Saturday, May 09, 2015

To life, to life, l'chaim, life has a way of confusing us, blessing and bruising us

Eighteen years ago today, I went on a blind date with a guy my chiropractor had set me up with.  We decided to go hiking up in north Georgia, and we took my dog Floyd.

I don't remember the guy's name or what he looked like, but I knew I would never see him again because of this exchange:

TOOL:  So, how was your week?  Anything exciting happen in your life?
ME:  Actually, it did.  I became an aunt for the first time.  My brother and his wife had a baby today.
TOOL:  Really?  That's great!  Is it a boy or a girl?
ME:  They had a little girl.  Her name is Emma.
TOOL:  Aw, that's too bad.
ME:  What?  What are you talking about?
TOOL:  Well, guys don't ever really want daughters.  Guys really want sons.
ME:  That's ridiculous.  They're thrilled to have a little girl.  The whole family is.

I had a good time on the hike because it was a beautiful day and Floyd was always good company, but I pretty much ignored my date for the rest of the day because I found him so insufferable.

Emma's arrival into the family was a day to be celebrated, and even though we only got her for 17 years, I'll never stop celebrating this day.

But the first one is so hard.  For the past few weeks, today's date has been looming.  We've all been strapped to the front of a hurtling cannonball, heading toward the side of a hard, rock-strewn mountain with no way to avoid the crash.

I've been crying, off and on, for what feels like forever.

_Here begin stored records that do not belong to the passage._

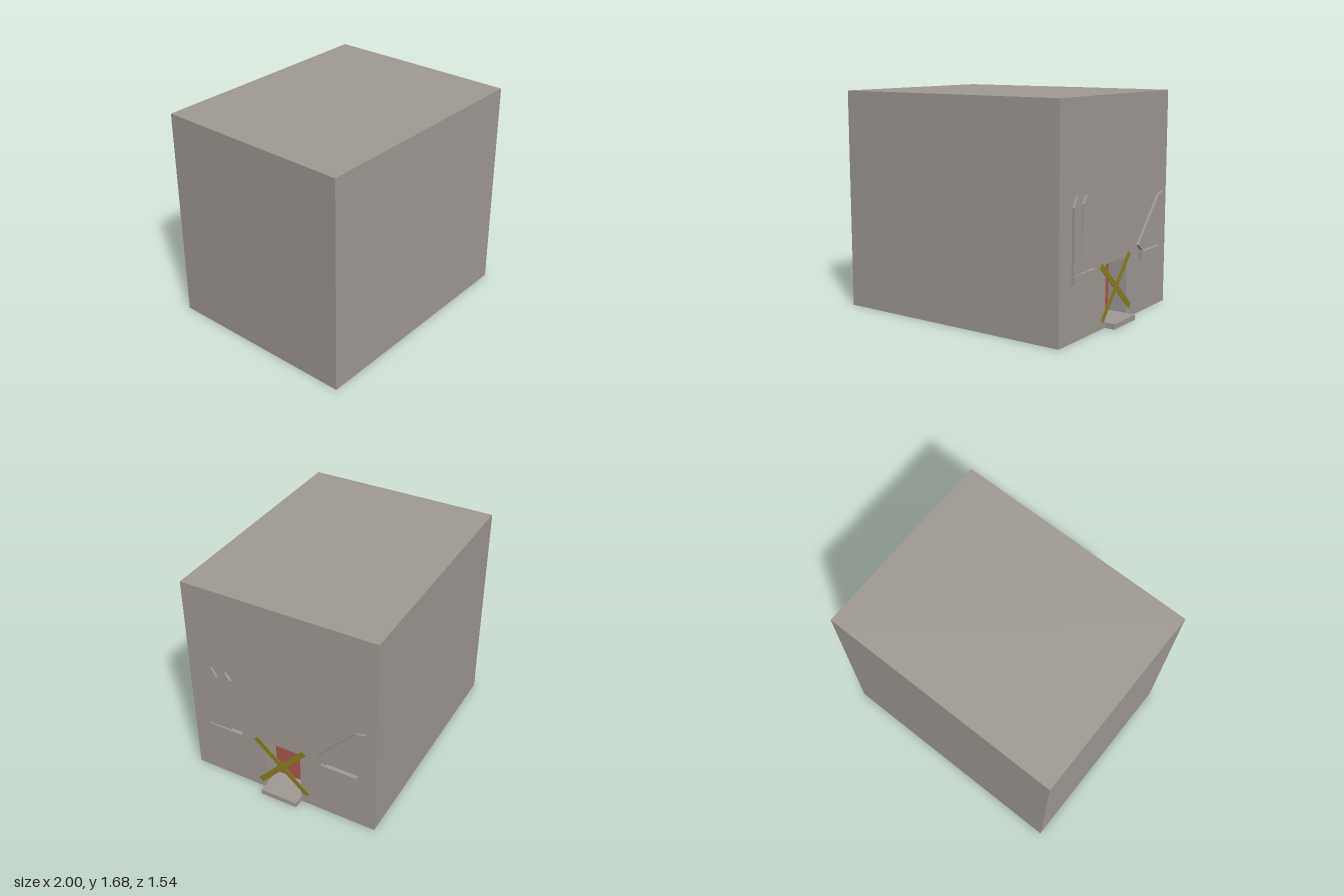
import * as THREE from 'three';

const WALL = 0.92;    // x of the decorated outer wall
const RECESS = 0.765; // x of the door at the back of the doorway
const DOOR_W = 0.153, DOOR_H = 0.47;

function material(name, color) {
  const m = new THREE.MeshStandardMaterial({ color });
  m.name = name;
  return m;
}

// Outline given as [z, y] points, drawn so that it extrudes towards +x
function outline(points) {
  return new THREE.Shape(points.map(([z, y]) => new THREE.Vector2(-z, y)));
}

function extrudeX(shape, x0, x1) {
  const g = new THREE.ExtrudeGeometry(shape, { depth: x1 - x0, bevelEnabled: false });
  return g.rotateY(Math.PI / 2).translate(x0, 0, 0);
}

function boxBetween(x0, x1, y0, y1, z0, z1) {
  return new THREE.BoxGeometry(x1 - x0, y1 - y0, z1 - z0)
    .translate((x0 + x1) / 2, (y0 + y1) / 2, (z0 + z1) / 2);
}

export function createModel() {
  const model = new THREE.Group();
  model.name = 'blockHouse';
  const stone = material('stone grey', 0xa09a94);
  const red = material('door red', 0xaa5c4b);
  const yellow = material('tape yellow', 0x8b8020);

  const add = (name, geometry, mat) => {
    const mesh = new THREE.Mesh(geometry, mat);
    mesh.name = name;
    model.add(mesh);
    return mesh;
  };

  // Building mass, with a front slab pierced by the doorway
  add('building', boxBetween(-1, RECESS, 0, 1.68, -0.77, 0.77), stone);
  const wall = outline([[0.77, 0], [0.77, 1.68], [-0.77, 1.68], [-0.77, 0]]);
  wall.holes.push(outline([
    [DOOR_W, 0.01], [-DOOR_W, 0.01], [-DOOR_W, DOOR_H], [DOOR_W, DOOR_H],
  ]));
  add('doorWall', extrudeX(wall, RECESS, WALL), stone);

  // Recessed door and the step that runs out through the doorway
  add('door', boxBetween(RECESS, RECESS + 0.005, 0.04, DOOR_H, -DOOR_W, DOOR_W), red);
  add('doorStep', boxBetween(RECESS, 1, 0, 0.04, -DOOR_W, DOOR_W), stone);

  // Crossed strips barring the doorway
  const strips = [
    [[0.225, 0.474], [-0.212, 0.083]],
    [[-0.19, 0.499], [0.2, 0.06]],
  ];
  strips.forEach(([[z0, y0], [z1, y1]], i) => {
    const length = Math.hypot(z1 - z0, y1 - y0);
    const strip = add('crossStrip' + (i + 1), new THREE.BoxGeometry(0.004, 0.044, length), yellow);
    strip.position.set(WALL + 0.002 + i * 0.001, (y0 + y1) / 2, (z0 + z1) / 2);
    strip.rotation.x = -Math.atan2(y1 - y0, z1 - z0);
  });

  // Window ledges
  add('leftLedge', boxBetween(WALL, 0.95, 0.413, 0.479, 0.338, 0.622), stone);
  add('rightLedge', boxBetween(WALL, 0.95, 0.413, 0.479, -0.63, -0.342), stone);

  // Pointed boards nailed over the windows
  const boards = [
    [[0.612, 0.479], [0.612, 0.945], [0.568, 1.015], [0.525, 0.945], [0.525, 0.479]],
    [[0.525, 0.485], [0.49, 0.955], [0.447, 1.01], [0.402, 0.95], [0.435, 0.479]],
    [[-0.3, 0.535], [-0.615, 0.88], [-0.695, 0.902], [-0.685, 0.825], [-0.37, 0.479]],
  ];
  boards.forEach((points, i) => {
    add('windowBoard' + (i + 1), extrudeX(outline(points), WALL, 0.94), stone);
  });

  return model;
}
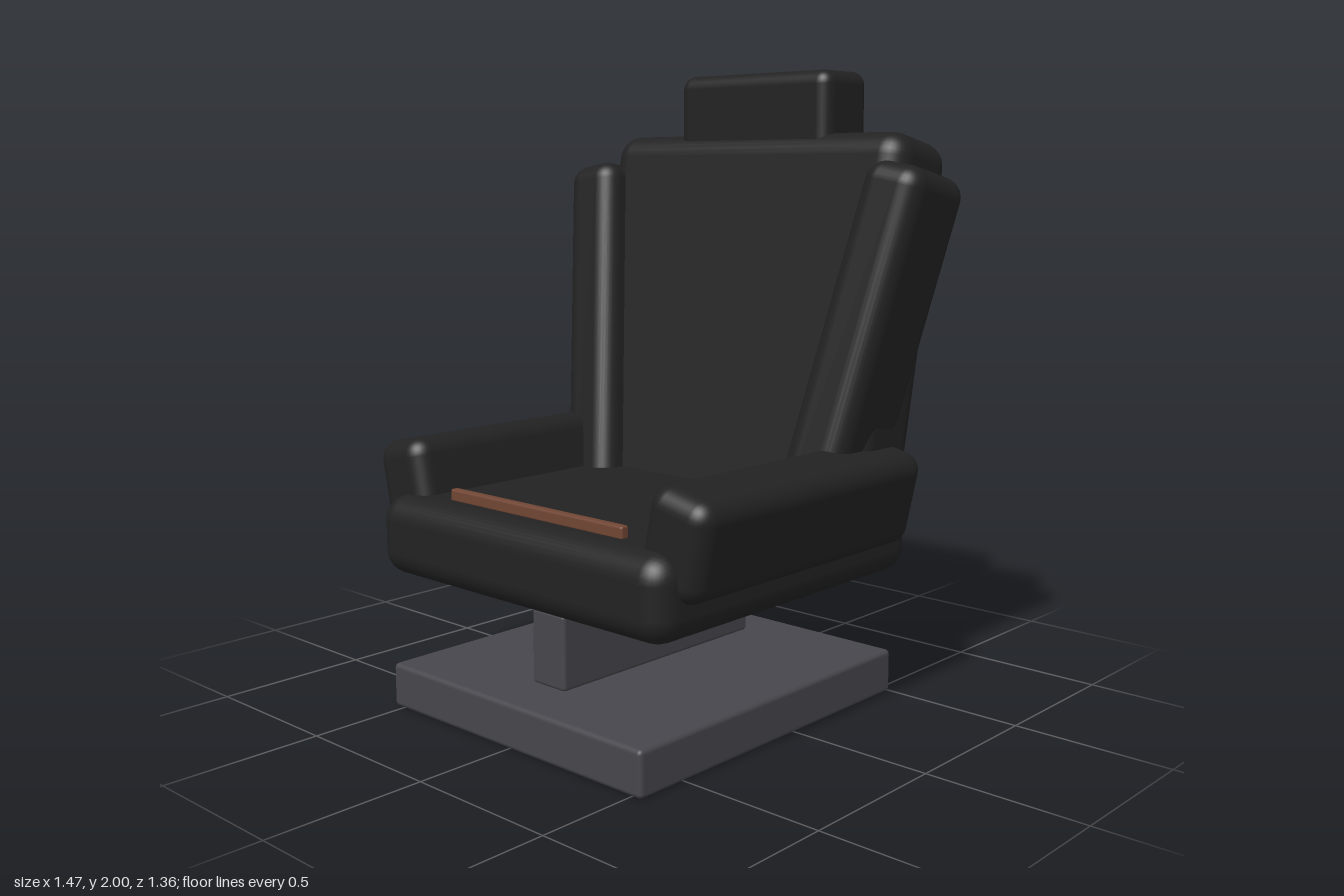
import * as THREE from 'three';
import { RoundedBoxGeometry } from 'three/addons/geometries/RoundedBoxGeometry.js';

const mat = (name, color) => {
  const m = new THREE.MeshStandardMaterial({ color });
  m.name = name;
  return m;
};

export function createModel() {
  const model = new THREE.Group();
  model.name = 'seat';
  const leather = mat('black leather', 0x222222);
  const metal = mat('grey metal', 0x46464c);
  const trim = mat('brown trim', 0x704533);

  // Rounded block given by size, centre, edge radius and tilt
  const block = (name, material, size, pos, radius, segments = 4, tilt = [0, 0]) => {
    const mesh = new THREE.Mesh(new RoundedBoxGeometry(...size, segments, radius), material);
    mesh.name = name;
    mesh.position.set(...pos);
    mesh.rotation.set(tilt[0], 0, tilt[1]);
    model.add(mesh);
    return mesh;
  };

  // Floor plate and pedestal
  block('basePlate', metal, [1.08, 0.14, 1.18], [0, 0.07, 0.09], 0.015, 2);
  block('pedestal', metal, [0.14, 0.235, 0.85], [0, 0.2625, 0.09], 0.012, 2);

  // Cushion with a trim strip near its front edge
  block('seatCushion', leather, [1.22, 0.255, 1.18], [0, 0.5475, 0.09], 0.08);
  block('trimStrip', trim, [0.74, 0.04, 0.03], [0, 0.69, 0.56], 0.008, 2);

  // Reclined backrest and upright headrest
  const recline = -0.2;
  block('backrest', leather, [1.22, 1.25, 0.3], [0, 1.172, -0.423], 0.08, 4, [recline, 0]);
  block('headrest', leather, [0.63, 0.34, 0.23], [0, 1.83, -0.527], 0.045);

  // Side bolsters, splayed outwards
  for (const [side, s] of [['left', 1], ['right', -1]]) {
    block(side + 'SeatBolster', leather, [0.22, 0.3, 1.04], [s * 0.572, 0.69, 0.09], 0.06, 4, [0, -s * 0.21]);
    block(side + 'BackBolster', leather, [0.21, 1.15, 0.305], [s * 0.543, 1.13, -0.33], 0.065, 4, [recline, -s * 0.172]);
  }
  return model;
}
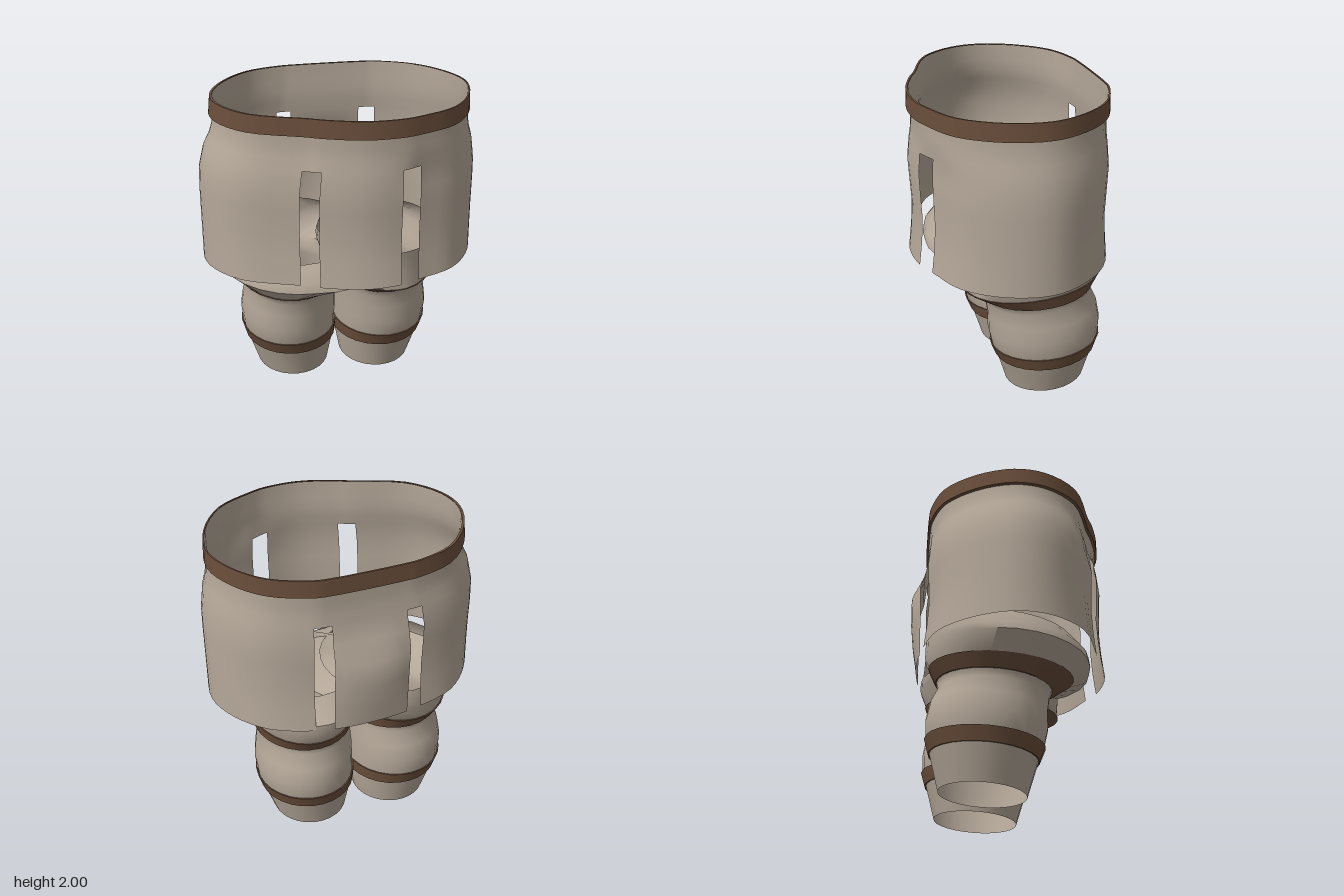
import * as THREE from 'three';
import { toCreasedNormals } from 'three/addons/utils/BufferGeometryUtils.js';

const cloth = new THREE.MeshStandardMaterial({ color: 0xb4a798, side: THREE.DoubleSide });
cloth.name = 'tan cloth';
const trim = new THREE.MeshStandardMaterial({ color: 0x6a4e3b, side: THREE.DoubleSide });
trim.name = 'brown trim';

// Joins closed rings, listed top to bottom; skip(row, column) leaves a hole.
function loft(rings, crease = 0.75, skip = () => false) {
  const n = rings[0].length, index = [];
  for (let r = 0; r < rings.length - 1; r++) {
    for (let i = 0; i < n; i++) {
      if (skip(r, i)) continue;
      const j = (i + 1) % n;
      const a = r * n + i, b = a + n, c = (r + 1) * n + j, d = r * n + j;
      index.push(a, b, c, a, c, d);
    }
  }
  const geo = new THREE.BufferGeometry().setFromPoints(rings.flat());
  geo.setIndex(index);
  return toCreasedNormals(geo, crease);
}

function mesh(name, geo, material) {
  const m = new THREE.Mesh(geo, material);
  m.name = name;
  return m;
}

// Skirt outline [x, z] from the front flap round by the left side; slit edges are points
const plan = [
  [-0.22, 0.57], [0.03, 0.64], [0.27, 0.635], [0.39, 0.6], [0.64, 0.48],
  [0.815, 0.235], [0.87, -0.03], [0.79, -0.25], [0.62, -0.44], [0.36, -0.555],
  [0.25, -0.568], [0, -0.572], [-0.23, -0.568], [-0.33, -0.56], [-0.58, -0.48],
  [-0.775, -0.285], [-0.875, -0.05], [-0.85, 0.155], [-0.68, 0.375], [-0.33, 0.52],
];
const STEP = 4;
const curve = new THREE.CatmullRomCurve3(plan.map(([x, z]) => new THREE.Vector3(x, 0, z)), true);
const outline = Array.from({ length: plan.length * STEP }, (_, i) => curve.getPoint(i / (plan.length * STEP)));

// One level of the skirt: x and z scale, bulge of the back flap, tuck beside the left front slit
function skirtRing(y, sx, sz, bulge = 0, tuck = 0) {
  return outline.map((p, i) => {
    const u = i / STEP, t = u - 11;
    const out = Math.abs(t) <= 1 ? bulge * (1 - 0.55 * t * t) : 0;
    const pull = tuck * Math.max(0, 1 - Math.abs(u - 3.2) / 1.8);
    return new THREE.Vector3(p.x * sx + (1 - sx) * 0.25, y, p.z * sz - out - pull);
  });
}

function skirt() {
  const rows = [
    [1.998, 0.904, 0.965], [1.89, 0.905, 0.96], [1.82, 0.914, 0.95], [1.75, 0.935, 0.955],
    [1.68, 0.967, 0.97, 0, 0.03], [1.55, 0.995, 0.99, 0.005, 0.035], [1.43, 1, 0.98, 0.09, 0.03],
    [1.25, 1, 0.965, 0.095, 0.025], [1.1, 1, 0.98, 0.07, 0.025], [0.94, 1, 1.01, 0.025, 0.025],
  ];
  const slits = [2, 9, 12, 19];
  return loft(rows.map((r) => skirtRing(...r)), 0.9,
    (r, i) => r >= 4 && slits.includes(Math.floor(i / STEP)));
}

// Wraps the outside of the skirt only
function waistband() {
  return loft([
    skirtRing(2, 0.904, 0.966), skirtRing(2, 0.918, 0.985),
    skirtRing(1.89, 0.928, 0.988), skirtRing(1.89, 0.906, 0.961),
  ]);
}

// Oval leg ring, tilted up to the back; swell fills out the front left quarter
function legRing([y, cx, cz, rx, rz, tiltX = 0, swell = 0], side, grow = 0) {
  return Array.from({ length: 28 }, (_, i) => {
    const a = (i / 28) * Math.PI * 2, s = Math.sin(a), c = Math.cos(a);
    const k = 1 + swell * Math.max(0, s) * Math.max(0, c);
    const dx = (rx + grow) * s * k, dz = (rz + grow) * c * k;
    return new THREE.Vector3(side * cx + dx, y - dz * 0.06 + dx * tiltX, cz + dz);
  });
}

// Below the top of the knee band, shared by both legs: [y, cx, cz, rx, rz]
const lowerLeg = [
  [0.695, 0.305, -0.12, 0.305, 0.355],
  [0.65, 0.3, -0.125, 0.3, 0.345], [0.55, 0.312, -0.155, 0.312, 0.36],
  [0.44, 0.32, -0.165, 0.32, 0.37], [0.325, 0.315, -0.175, 0.315, 0.355],
  [0.235, 0.305, -0.18, 0.3, 0.325], [0.018, 0.29, -0.185, 0.245, 0.265],
];
// Flared cuffs down to the top of the knee band, the right one wider
const cuffs = {
  left: [
    [1.045, 0.27, -0.01, 0.4, 0.39], [0.94, 0.275, -0.1, 0.4, 0.465],
    [0.88, 0.28, -0.1, 0.385, 0.465], [0.775, 0.312, -0.08, 0.32, 0.44],
  ],
  right: [
    [1.03, 0.29, -0.08, 0.42, 0.46], [0.95, 0.23, -0.035, 0.54, 0.515, 0.05, 0.12],
    [0.885, 0.225, -0.03, 0.55, 0.52, 0.01, 0.18], [0.775, 0.328, -0.08, 0.34, 0.44],
  ],
};

function leg(name, side) {
  const group = new THREE.Group();
  group.name = name + 'Leg';
  const rows = [...cuffs[name], ...lowerLeg];
  group.add(mesh(name + 'LegCloth', loft(rows.map((r) => legRing(r, side)), 0.8), cloth));
  // Knee and shin bands
  for (const [part, k] of [['KneeBand', 3], ['ShinBand', 8]]) {
    const [top, low] = [rows[k], rows[k + 1]];
    group.add(mesh(name + part, loft([
      legRing(top, side, 0.002), legRing(top, side, 0.01),
      legRing(low, side, 0.01), legRing(low, side, 0.002),
    ]), trim));
  }
  return group;
}

export function createModel() {
  const model = new THREE.Group();
  model.name = 'skirtedTrousers';
  model.add(mesh('skirt', skirt(), cloth), mesh('waistband', waistband(), trim));
  model.add(leg('left', 1), leg('right', -1));
  return model;
}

I know that eventually, the grief won't be quite as raw.  It will never go away, but at a certain point, constantly feeling like your insides have been scooped out isn't sustainable.  There are children to raise, jobs to be done, experiences to be enjoyed.  Life has to be lived.  Emma knew that, and it would be a dishonor to her memory to let her death be an excuse for not living as fully as possible.

In Judaism, the number 18 has special significance, because the numerical values of the Hebrew letters that spell the word "chai" (pronounced with a hard gutteral "ch," not like the spiced tea) - life -  add up to the number 18.  Eighteen is the number of celebrating life.

I'm trying very hard to remember that today.

1 comment:

  1. I'm so sorry, Wendy. Birthdays are terribly painful, and her life was cut so, so unfairly short. Big huge hugs and lots of love to you.